Ikebana is more than simply putting flowers in a container. It is a disciplined art form in which nature and humanity are brought together. Ikebana emphasizes other parts of the plant, such as its stems and leaves, and draws emphasis toward shape, line, and form. Though ikebana is a creative expression, it has certain rules governing its form. The artist’s intention behind each arrangement is shown through a piece’s color combinations, natural shapes, graceful lines, and the usually implied meaning of the arrangement (source: Wikipedia).

Some of the common styles in Ikebana are Rikka (standing flowers), Seika or Shoka (living flowers), and Nageire (flung flowers) styles which use bowl-shaped vases. Then there is Moribana (piled-up flowers) style which uses dish-like container (source: http://web-japan.org/kidsweb/virtual/ikebana/ikebana01.html).

Tools used in ikebana:

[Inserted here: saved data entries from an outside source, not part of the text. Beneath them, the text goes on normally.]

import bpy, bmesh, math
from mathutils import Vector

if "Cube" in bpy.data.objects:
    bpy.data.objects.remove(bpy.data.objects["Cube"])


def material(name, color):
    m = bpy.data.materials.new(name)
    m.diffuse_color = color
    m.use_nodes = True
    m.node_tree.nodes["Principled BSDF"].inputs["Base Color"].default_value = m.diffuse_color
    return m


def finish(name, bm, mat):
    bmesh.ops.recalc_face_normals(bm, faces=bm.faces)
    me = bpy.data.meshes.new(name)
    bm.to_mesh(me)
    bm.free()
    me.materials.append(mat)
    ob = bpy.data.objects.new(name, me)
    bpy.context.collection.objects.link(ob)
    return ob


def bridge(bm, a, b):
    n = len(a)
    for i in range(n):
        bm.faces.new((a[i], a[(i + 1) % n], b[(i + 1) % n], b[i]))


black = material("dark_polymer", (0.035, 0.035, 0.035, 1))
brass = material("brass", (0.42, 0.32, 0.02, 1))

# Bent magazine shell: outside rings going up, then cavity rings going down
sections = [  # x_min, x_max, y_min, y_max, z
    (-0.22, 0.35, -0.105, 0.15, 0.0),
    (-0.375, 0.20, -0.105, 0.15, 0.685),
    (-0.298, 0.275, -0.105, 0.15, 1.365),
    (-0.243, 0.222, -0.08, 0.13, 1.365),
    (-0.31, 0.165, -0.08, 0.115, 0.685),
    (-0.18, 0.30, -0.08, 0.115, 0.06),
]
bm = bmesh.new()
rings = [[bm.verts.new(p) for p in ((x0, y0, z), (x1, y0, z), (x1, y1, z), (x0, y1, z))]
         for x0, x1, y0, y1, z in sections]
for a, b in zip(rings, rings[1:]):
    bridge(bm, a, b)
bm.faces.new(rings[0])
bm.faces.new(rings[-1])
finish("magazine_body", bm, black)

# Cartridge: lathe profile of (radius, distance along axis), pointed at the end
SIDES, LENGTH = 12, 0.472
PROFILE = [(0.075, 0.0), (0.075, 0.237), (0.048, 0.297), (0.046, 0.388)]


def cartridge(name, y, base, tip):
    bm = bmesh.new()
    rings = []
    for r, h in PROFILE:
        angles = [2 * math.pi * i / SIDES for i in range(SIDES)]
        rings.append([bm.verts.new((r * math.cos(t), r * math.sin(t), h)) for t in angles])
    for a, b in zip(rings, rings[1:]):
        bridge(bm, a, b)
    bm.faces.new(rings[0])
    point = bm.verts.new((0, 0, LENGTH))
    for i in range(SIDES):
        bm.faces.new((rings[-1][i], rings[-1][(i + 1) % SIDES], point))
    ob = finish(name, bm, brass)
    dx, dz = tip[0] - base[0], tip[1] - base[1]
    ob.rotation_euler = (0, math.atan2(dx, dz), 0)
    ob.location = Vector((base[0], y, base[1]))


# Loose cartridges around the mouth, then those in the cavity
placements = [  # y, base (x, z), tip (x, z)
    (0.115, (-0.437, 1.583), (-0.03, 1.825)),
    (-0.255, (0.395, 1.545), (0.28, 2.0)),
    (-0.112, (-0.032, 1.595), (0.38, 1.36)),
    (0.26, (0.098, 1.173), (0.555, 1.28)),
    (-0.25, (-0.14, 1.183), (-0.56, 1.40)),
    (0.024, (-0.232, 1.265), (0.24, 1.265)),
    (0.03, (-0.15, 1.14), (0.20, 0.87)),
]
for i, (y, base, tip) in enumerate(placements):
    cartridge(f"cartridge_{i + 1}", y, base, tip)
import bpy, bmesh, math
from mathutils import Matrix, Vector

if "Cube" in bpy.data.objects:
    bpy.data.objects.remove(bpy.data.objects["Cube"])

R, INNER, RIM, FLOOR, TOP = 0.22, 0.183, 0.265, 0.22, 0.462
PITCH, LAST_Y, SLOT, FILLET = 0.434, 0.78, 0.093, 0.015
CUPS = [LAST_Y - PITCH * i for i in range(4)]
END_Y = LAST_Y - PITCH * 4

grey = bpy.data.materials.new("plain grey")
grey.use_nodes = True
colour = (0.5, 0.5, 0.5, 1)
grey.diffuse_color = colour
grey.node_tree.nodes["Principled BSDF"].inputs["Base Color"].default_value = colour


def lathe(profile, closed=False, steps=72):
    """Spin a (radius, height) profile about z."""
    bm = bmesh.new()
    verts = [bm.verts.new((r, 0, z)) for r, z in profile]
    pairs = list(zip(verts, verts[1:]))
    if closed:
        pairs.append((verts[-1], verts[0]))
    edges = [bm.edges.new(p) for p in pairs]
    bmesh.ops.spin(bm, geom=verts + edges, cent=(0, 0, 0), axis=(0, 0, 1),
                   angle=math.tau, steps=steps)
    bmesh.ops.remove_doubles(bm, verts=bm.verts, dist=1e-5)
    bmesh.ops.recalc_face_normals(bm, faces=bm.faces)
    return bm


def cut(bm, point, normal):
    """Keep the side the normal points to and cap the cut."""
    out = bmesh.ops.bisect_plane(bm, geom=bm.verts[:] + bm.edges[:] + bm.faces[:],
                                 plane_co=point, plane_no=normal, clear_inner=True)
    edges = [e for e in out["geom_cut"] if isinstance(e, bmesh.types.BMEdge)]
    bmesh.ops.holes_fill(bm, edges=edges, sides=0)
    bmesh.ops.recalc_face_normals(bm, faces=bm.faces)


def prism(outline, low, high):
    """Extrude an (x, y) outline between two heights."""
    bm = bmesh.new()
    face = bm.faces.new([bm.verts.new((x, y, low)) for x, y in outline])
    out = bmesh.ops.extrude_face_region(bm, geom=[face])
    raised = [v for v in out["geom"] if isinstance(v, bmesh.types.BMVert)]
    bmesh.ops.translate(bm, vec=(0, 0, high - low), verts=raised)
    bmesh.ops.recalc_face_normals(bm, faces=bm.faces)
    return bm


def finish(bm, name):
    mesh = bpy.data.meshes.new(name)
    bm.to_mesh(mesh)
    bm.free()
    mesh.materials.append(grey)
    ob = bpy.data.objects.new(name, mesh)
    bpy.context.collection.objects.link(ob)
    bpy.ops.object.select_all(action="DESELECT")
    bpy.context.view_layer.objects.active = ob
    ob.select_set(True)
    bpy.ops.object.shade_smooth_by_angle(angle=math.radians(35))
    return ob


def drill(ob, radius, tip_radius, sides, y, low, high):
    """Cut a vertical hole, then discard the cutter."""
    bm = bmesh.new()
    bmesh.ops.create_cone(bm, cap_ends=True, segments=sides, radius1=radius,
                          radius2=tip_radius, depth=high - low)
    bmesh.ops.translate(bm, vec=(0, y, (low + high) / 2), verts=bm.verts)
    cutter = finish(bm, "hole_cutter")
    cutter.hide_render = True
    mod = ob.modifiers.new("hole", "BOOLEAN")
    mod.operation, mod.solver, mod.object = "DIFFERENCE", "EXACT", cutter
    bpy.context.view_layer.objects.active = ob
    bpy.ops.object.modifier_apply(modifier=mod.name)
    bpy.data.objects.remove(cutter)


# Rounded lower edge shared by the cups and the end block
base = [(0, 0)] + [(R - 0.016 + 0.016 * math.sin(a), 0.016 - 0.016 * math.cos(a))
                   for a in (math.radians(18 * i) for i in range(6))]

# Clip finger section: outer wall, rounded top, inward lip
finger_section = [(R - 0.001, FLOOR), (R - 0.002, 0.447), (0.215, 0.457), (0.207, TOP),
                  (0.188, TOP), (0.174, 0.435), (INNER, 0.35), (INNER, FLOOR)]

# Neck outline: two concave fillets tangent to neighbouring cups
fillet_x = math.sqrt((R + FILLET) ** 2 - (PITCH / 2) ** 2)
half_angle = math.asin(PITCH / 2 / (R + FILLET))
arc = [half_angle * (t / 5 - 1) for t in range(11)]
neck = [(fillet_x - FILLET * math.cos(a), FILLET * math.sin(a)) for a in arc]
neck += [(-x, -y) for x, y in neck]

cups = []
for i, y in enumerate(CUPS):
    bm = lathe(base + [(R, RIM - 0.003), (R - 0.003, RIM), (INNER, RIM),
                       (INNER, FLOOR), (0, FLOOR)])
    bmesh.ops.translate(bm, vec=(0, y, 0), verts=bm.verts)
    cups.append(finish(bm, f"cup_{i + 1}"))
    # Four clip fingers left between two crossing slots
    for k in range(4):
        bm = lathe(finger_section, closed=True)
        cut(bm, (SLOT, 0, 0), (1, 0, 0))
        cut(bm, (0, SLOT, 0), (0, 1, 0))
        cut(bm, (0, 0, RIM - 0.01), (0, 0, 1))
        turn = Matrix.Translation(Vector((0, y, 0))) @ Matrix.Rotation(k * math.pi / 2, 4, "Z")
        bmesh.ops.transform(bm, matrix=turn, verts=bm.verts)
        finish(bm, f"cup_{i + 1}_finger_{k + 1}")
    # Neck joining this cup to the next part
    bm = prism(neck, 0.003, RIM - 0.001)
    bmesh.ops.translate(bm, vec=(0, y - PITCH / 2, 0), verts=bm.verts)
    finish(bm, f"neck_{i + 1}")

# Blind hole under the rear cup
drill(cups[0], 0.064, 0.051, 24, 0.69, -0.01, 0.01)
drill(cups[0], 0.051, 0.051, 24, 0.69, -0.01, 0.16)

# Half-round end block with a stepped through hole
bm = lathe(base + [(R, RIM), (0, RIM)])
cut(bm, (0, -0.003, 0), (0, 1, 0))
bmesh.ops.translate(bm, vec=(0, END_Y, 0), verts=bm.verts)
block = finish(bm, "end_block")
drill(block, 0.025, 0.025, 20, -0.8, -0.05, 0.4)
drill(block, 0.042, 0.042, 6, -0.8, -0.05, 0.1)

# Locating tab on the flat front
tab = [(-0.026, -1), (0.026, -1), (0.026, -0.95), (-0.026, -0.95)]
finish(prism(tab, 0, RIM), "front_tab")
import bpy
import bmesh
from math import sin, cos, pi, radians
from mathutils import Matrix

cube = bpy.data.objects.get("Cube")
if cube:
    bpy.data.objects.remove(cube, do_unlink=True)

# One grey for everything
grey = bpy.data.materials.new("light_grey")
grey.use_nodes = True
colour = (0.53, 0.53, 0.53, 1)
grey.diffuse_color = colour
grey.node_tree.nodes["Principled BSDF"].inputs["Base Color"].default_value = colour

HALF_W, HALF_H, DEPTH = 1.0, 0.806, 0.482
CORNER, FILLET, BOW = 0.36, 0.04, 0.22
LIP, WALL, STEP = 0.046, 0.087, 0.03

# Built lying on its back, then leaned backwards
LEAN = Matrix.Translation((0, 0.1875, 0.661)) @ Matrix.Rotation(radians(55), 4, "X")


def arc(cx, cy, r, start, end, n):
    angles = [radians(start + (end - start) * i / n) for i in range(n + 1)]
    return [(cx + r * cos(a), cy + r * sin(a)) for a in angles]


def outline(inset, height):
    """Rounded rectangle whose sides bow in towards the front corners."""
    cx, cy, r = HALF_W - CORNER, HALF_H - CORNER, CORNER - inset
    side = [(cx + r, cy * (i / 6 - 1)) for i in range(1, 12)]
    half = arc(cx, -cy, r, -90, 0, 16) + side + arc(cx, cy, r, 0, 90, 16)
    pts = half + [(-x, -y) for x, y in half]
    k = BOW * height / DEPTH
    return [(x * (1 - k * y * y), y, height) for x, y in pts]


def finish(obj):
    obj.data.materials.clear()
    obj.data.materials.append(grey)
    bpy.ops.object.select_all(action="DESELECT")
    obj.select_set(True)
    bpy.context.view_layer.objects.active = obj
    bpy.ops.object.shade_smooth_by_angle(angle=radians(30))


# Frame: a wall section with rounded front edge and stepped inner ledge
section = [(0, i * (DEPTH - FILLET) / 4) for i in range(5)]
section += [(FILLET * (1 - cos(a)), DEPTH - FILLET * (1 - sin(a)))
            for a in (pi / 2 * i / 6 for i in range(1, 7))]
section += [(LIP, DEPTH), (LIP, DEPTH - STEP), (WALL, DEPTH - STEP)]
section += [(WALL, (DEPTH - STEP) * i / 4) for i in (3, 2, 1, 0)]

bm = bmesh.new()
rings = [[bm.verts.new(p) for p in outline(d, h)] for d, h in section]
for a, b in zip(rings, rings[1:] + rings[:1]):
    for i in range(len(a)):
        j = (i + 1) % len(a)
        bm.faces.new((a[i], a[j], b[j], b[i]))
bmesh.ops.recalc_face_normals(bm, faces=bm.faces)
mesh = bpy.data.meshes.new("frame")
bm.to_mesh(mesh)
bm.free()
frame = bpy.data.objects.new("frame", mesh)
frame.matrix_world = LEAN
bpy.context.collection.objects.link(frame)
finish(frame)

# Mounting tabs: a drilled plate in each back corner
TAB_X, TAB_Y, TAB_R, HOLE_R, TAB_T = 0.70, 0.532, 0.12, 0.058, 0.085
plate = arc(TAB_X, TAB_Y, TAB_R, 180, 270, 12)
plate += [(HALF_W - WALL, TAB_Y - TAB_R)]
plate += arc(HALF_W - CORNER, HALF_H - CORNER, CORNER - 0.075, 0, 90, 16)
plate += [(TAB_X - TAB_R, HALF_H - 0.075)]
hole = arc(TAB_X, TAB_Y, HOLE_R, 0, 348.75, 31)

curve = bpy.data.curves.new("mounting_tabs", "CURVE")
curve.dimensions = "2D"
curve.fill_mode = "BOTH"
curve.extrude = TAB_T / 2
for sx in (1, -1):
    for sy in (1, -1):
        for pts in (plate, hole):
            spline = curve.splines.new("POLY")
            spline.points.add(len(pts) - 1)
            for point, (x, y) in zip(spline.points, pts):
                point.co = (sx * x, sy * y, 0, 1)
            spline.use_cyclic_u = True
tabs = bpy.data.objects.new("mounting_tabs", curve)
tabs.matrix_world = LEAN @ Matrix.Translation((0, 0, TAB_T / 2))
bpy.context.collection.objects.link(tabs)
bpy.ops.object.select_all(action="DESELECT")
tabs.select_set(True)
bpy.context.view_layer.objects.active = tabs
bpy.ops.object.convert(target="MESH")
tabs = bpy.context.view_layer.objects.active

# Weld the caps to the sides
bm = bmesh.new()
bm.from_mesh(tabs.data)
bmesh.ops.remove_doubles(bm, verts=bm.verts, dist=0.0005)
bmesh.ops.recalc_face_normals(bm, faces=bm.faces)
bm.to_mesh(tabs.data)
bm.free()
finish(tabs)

1) Hasami – clippers or scissors used to cut flowers and stems to their desired lengths.
2) Kabin (vase) – tall vase are used in making Rikka style arrangements.
3) Utsuwa – low, shallow container for Moribana style arrangements.
4) Kenzan – a holder with many sharp points which flowers are inserted so that they are fixed firmly.
Pictures taken at Ikebana exhibition at Engakuji Temple in Kamakura (北鎌倉,円覚寺). See if you can tell which flower arrangement styles were used in the photos.